Development Practitioners

Routledge Handbook of Development Ethics

Edited by Jay Drydyk and Lori Keleher

Routledge Press, 2018

Chapter 30

Development practitioners: Absent in the deliberative discourse on development ethics

by Chloe Schwenke


“Ancient barbarians were characterized by the triumph of might over right. Today’s false development, which assigns supremacy to mere economic might, would lead to a new form of barbarism, which is all the more dangerous because it hides behind the mask of progress and civilization. Today’s world is at a crossroads: either it will leave behind the ancient impasse bred of privilege and of limited solidarities, or it will get bogged down in new patterns of violent servitudes. If the world is to succeed in its development efforts, it needs to discover, to promote, and to propose an ethics which takes full account of the requirement for authentic development.”

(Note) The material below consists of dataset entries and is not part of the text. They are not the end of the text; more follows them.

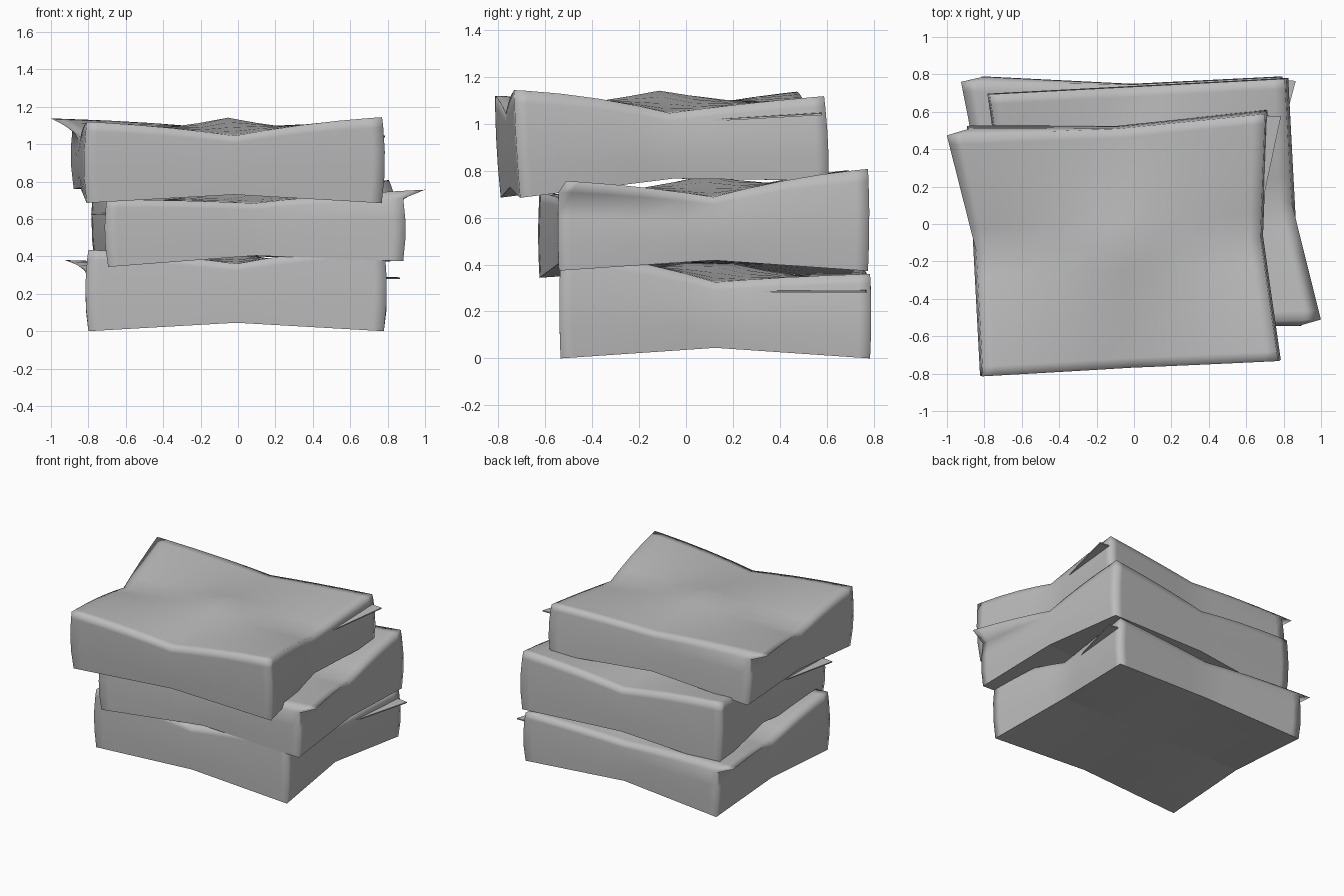
import bpy, bmesh
from math import radians
from mathutils import Matrix, Vector

cube = bpy.data.objects.get("Cube")
if cube:
    bpy.data.objects.remove(cube, do_unlink=True)

grey = bpy.data.materials.new("plain grey")
grey.use_nodes = True
grey.diffuse_color = (0.5, 0.5, 0.5, 1)
grey.node_tree.nodes["Principled BSDF"].inputs["Base Color"].default_value = (0.5, 0.5, 0.5, 1)

# Upper surface heights: front, middle and back rows, each from right to left
HEIGHTS = ((0.435, 0.36, 0.46), (0.315, 0.42, 0.325), (0.38, 0.325, 0.36))
LEVELS = (0, 0.3, 0.6, 0.88, 1)
STEPS = (-1, -0.92, -0.7, -0.45, -0.2, 0, 0.2, 0.45, 0.7, 0.92, 1)


def blend(values, t):
    """Ease outward through three values as t goes from -1 to 1."""
    s = abs(t) * (1.5 - 0.5 * abs(t))
    end = values[2] if t > 0 else values[0]
    return values[1] + (end - values[1]) * s


def warp(u, v, level):
    """Sag, bulge and flare one point of a folded cloth block."""
    w = LEVELS[level]
    top = blend([blend(row, u) for row in HEIGHTS], v)
    low = 0.045 * (1 - abs(u * v))
    swell = w * (1 - w)
    x = -0.01 + 0.79 * u * (1 + 0.08 * swell)
    y = 0.125 + 0.66 * v * (1 + 0.03 * swell)
    # pinched edge middles on the left and back sides
    x -= 0.06 * max(u, 0) * (1 - abs(v))
    y -= 0.04 * max(v, 0) * (1 - abs(u))
    # upper layer pulled out into a loose corner
    if level == len(LEVELS) - 1:
        x -= 0.125 * max(v, 0) * max(-u, 0) ** 2
        y -= 0.025 * max(v, 0) * max(-u, 0)
    return Vector((x, y, low + (top - low) * w))


def make_block(name, matrix):
    n, m = len(STEPS) - 1, len(LEVELS) - 1
    bm = bmesh.new()
    verts = {}

    def vert(i, j, k):
        if (i, j, k) not in verts:
            verts[i, j, k] = bm.verts.new(warp(STEPS[i], STEPS[j], k))
        return verts[i, j, k]

    # top and underside
    for i in range(n):
        for j in range(n):
            ring = ((i, j), (i + 1, j), (i + 1, j + 1), (i, j + 1))
            bm.faces.new([vert(a, b, m) for a, b in ring]).smooth = True
            bm.faces.new([vert(a, b, 0) for a, b in reversed(ring)])
    # side walls
    rim = ([(i, 0) for i in range(n)] + [(n, j) for j in range(n)]
           + [(n - i, n) for i in range(n)] + [(0, n - j) for j in range(n)])
    for a, b in zip(rim, rim[1:] + rim[:1]):
        for k in range(m):
            bm.faces.new([vert(*a, k), vert(*b, k), vert(*b, k + 1), vert(*a, k + 1)]).smooth = True
        bm.edges.get((vert(*a, 0), vert(*b, 0))).smooth = False
    finish(bm, name, matrix)


def make_fold(name, matrix):
    """Thin lower layer peeking out at the back corner."""
    bm = bmesh.new()
    outline = ((0.74, 0.3, 0.28), (0.865, 0.765, 0.28), (0.72, 0.775, 0.285))
    lower = [bm.verts.new(p) for p in outline]
    upper = [bm.verts.new(Vector(p) + Vector((0, 0, 0.008))) for p in outline]
    bm.faces.new(lower[::-1])
    bm.faces.new(upper)
    for a in range(3):
        b = (a + 1) % 3
        bm.faces.new((lower[a], lower[b], upper[b], upper[a]))
    finish(bm, name, matrix)


def finish(bm, name, matrix):
    bm.transform(matrix)
    mesh = bpy.data.meshes.new(name)
    bm.to_mesh(mesh)
    bm.free()
    mesh.materials.append(grey)
    bpy.context.collection.objects.link(bpy.data.objects.new(name, mesh))


# Stack: name, centre, turn, pitch and roll in degrees
STACK = (
    ("lower", (0, 0.125, 0), 0, 0, 0),
    ("middle", (0.05, 0.075, 0.358), 183, 0, -1.1),
    ("upper", (-0.045, -0.09, 0.722), 3, 3.2, 0.2),
)
for name, centre, turn, pitch, roll in STACK:
    place = (Matrix.Translation(centre) @ Matrix.Rotation(radians(pitch), 4, "X")
             @ Matrix.Rotation(radians(roll), 4, "Y") @ Matrix.Rotation(radians(turn), 4, "Z")
             @ Matrix.Translation((0, -0.125, 0)))
    make_block(name + "_cloth", place)
    make_fold(name + "_cloth_fold", place)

Denis Goulet, 2006


This chapter places development practitioners within the context of deep moral and ethical conflicts that are inherent in the practice of development, and considers how this community might be better engaged in a broader and deeper conversation to make international development efforts not only more effective and efficient, but also more morally defensible and desirable. Within this community of development and humanitarian relief practitioners, development ethics remains more notable by its absence from any vibrant discourse. There are many reasons for this silence, ranging from policy norms that eschew the discussion of “soft” subjects to a pervasive lack of practice in using a moral vocabulary. Leading development institutions have neither regular staffing positions nor project assignments for development ethicists, and normative concerns seldom are made explicit in the gritty implementation of development policies and programming. Even those development institutions which take pride in their “mission-driven” staff fail to actually deliberate the significance of their mission. Sadly, the meaning of “ethics” is also frequently misunderstood, in many minds being narrowly equated only to regulatory codes and legal mechanisms around transparency and the constraint of corruption.